Mount Olivet Relives War between States

Mount Olivet Relives War between States

Young Seth Black lies on a stretcher waiting to be taken to the church hospital at Mt. Olivet.

Young Seth Black lies on a stretcher waiting to be taken to the church hospital at Mt. Olivet. LOUISE KRAFFT

Reenactors from both the North and the South camped out in the small park beyond the entrance to Mount Olivet’s Church on North 16th Street in Arlington on Sunday, July 15. Members of the Confederate troops of the Army of Northern Virginia set up camp along with Union troops. George Dodge portrayed the Union sentinel, William Scott of Company K, 3rd Vermont Infantry, who inadvertently fell asleep at his post guarding Chain Bridge after being on guard for 48 hours.

Scott was sentenced to death by a court-martial. He has pardoned by President Abraham Lincoln in the 13th hour after being taken to his place of execution at the now intersection of Route 123 and the George Washington Memorial Parkway.

During the war, the church was used as a military hospital. The cemetery holds the graves of soldiers from both sides of the conflict. A new memorial to all those buried in the church cemetery has now been erected.

Local historian Hank Hulme remembers one particular grave.

On the eve of April 25, 1865, Susan Hutchinson Adams (later Susan Hutchinson Adams Vaughan) (1835-1911) summoned the ladies and young girls of Jackson, Miss. to meet the next day at the Greenwood Cemetery to spread flowers on the graves of fallen soldiers. The next day, April 26, as flowers were being placed on the graves, she saw that the graves of Union soldiers did not have flowers on them so she urged her lady friends to garland them anyway. Thus begin the custom of decorating the graves of fallen soldiers, regardless of which side of the battles they fought. The custom later became known as Decoration Day and earned official recognition. In 1882 it was renamed Memorial Day.

On April 26, 1865, in Greenwood Cemetery, in Jackson Miss., among the many Southern and Northern soldiers’ graves, Adams, directing her attention to the undecorated graves of the Northern soldiers declared “I will garland them with pink roses for the mothers and sisters sobbed prayers as they marched away.”

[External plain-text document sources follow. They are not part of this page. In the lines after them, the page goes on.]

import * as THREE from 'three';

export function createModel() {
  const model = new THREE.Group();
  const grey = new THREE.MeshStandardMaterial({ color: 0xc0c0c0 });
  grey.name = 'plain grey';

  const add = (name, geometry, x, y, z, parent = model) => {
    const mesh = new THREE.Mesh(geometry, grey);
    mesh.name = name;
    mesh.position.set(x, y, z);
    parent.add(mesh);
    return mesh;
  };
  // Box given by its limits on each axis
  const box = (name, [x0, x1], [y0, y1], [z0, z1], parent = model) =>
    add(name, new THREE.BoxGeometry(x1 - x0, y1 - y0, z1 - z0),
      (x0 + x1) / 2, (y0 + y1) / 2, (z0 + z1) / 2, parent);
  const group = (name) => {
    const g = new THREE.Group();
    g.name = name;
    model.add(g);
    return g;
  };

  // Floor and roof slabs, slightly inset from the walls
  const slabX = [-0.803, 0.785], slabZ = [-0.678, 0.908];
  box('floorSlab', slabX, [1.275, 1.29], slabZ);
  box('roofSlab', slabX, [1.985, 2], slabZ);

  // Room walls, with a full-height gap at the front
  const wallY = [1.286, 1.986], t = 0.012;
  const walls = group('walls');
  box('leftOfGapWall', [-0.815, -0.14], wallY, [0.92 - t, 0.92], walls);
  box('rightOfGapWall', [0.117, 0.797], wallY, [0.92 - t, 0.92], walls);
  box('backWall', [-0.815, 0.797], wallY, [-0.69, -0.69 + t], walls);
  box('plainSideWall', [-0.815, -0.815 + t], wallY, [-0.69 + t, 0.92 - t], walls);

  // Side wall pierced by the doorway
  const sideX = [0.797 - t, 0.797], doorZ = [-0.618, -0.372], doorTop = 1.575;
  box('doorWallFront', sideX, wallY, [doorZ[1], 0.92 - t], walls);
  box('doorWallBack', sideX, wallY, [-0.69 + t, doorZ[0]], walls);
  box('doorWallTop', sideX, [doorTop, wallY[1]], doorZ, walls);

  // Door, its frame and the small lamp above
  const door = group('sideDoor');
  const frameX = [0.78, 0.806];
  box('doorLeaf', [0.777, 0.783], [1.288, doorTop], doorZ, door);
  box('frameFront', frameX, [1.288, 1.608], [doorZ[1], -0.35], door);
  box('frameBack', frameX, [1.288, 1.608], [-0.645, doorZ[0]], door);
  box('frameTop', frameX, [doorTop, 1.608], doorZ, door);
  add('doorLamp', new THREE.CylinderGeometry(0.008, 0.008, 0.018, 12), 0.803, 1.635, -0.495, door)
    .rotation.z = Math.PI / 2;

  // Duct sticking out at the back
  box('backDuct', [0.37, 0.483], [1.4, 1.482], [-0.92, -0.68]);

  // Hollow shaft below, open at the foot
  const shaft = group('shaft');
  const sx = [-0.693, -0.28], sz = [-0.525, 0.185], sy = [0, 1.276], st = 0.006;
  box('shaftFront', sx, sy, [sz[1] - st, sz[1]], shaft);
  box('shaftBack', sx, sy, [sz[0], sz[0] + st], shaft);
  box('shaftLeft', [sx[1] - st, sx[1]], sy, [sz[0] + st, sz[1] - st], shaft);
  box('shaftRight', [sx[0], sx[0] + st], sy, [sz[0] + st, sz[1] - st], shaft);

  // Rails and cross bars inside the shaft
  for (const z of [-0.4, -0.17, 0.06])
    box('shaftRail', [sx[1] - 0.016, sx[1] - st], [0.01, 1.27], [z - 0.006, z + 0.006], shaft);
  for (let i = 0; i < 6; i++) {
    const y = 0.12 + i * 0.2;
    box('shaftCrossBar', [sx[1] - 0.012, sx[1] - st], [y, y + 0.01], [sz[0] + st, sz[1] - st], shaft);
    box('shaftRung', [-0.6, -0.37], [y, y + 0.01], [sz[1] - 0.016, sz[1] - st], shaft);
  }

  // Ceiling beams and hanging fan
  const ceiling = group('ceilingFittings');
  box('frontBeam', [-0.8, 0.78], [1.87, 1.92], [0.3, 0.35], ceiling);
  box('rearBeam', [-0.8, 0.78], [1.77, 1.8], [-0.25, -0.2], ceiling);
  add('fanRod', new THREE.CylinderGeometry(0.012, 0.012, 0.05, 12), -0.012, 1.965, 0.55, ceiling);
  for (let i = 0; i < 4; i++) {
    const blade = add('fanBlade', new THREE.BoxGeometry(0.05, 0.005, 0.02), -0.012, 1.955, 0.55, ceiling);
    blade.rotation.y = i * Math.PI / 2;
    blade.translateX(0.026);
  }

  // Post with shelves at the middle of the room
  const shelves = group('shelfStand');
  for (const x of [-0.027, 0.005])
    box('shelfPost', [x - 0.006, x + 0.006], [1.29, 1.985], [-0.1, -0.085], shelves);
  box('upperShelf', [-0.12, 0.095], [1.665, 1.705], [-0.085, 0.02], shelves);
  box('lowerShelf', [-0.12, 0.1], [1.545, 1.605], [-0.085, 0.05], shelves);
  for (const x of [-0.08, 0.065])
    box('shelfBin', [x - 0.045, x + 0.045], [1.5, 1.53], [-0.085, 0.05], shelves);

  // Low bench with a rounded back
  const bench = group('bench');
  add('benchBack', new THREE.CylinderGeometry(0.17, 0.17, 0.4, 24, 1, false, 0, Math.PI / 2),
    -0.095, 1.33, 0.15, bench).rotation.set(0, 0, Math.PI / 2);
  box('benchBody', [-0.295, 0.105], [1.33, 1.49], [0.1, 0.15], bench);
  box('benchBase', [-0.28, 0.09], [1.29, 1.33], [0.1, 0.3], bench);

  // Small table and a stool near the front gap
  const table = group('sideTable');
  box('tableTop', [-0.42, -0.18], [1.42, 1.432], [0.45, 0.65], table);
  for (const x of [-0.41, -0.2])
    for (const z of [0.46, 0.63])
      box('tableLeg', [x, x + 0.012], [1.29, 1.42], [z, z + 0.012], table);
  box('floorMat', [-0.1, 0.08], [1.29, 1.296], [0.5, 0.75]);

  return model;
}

She died July 22, 1911 at the Masonic and Eastern Star Home in the District of Columbia and was buried next to her sister Sallie Adams in the “Adams” burial plot in the Mount Olivet United Methodist Church cemetery.